* **Exercise**: Your job is to return every line in the data holding the string "STEPS".
Data extracts Block Start
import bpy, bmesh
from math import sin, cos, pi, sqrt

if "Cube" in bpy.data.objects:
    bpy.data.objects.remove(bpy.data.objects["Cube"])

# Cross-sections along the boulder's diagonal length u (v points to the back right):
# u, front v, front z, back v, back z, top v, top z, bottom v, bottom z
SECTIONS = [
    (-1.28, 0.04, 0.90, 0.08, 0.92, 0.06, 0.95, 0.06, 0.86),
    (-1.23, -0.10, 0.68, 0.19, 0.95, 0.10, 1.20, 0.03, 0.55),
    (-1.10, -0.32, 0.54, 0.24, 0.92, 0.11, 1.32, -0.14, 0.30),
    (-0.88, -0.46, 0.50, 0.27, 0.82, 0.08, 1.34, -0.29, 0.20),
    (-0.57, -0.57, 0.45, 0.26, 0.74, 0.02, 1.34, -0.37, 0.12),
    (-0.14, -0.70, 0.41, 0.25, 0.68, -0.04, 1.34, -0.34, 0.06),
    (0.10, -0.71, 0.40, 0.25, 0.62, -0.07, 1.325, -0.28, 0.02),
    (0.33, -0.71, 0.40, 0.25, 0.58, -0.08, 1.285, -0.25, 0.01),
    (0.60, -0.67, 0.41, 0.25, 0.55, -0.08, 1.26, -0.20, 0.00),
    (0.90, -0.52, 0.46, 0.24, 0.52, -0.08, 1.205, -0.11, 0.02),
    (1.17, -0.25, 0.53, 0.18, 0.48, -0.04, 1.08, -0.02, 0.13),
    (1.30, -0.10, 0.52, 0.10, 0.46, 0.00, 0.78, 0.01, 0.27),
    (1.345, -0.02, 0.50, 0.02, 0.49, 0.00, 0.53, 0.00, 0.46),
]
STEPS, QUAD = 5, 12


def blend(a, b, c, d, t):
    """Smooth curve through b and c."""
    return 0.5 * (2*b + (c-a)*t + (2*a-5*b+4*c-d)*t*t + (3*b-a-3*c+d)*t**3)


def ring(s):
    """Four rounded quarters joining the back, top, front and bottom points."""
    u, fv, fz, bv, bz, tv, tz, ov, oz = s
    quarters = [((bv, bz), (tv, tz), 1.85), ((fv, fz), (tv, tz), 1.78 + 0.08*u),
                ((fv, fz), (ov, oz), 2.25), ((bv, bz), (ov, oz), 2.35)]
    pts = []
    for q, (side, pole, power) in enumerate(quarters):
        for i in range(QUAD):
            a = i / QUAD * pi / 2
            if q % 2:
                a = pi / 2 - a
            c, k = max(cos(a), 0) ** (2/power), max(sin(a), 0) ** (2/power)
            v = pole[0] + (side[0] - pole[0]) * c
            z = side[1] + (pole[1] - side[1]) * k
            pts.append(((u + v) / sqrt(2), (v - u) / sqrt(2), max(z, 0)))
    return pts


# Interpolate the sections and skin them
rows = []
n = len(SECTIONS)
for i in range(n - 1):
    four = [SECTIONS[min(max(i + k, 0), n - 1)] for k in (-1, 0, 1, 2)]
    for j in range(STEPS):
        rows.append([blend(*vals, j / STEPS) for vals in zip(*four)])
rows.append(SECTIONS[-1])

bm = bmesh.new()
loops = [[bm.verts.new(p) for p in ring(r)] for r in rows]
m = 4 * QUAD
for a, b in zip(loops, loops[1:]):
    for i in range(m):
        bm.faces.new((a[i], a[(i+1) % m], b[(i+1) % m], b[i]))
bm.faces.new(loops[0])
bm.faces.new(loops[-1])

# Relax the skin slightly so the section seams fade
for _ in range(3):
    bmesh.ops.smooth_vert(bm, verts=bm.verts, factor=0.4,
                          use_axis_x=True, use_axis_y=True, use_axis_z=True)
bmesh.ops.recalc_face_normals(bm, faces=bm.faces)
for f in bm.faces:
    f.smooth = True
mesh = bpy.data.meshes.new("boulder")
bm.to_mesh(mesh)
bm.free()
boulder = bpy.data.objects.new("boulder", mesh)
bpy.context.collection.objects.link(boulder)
Data extracts Block End
* **Exercise output**:
STEPS, QUAD = 5, 12
    for j in range(STEPS):
        rows.append([blend(*vals, j / STEPS) for vals in zip(*four)])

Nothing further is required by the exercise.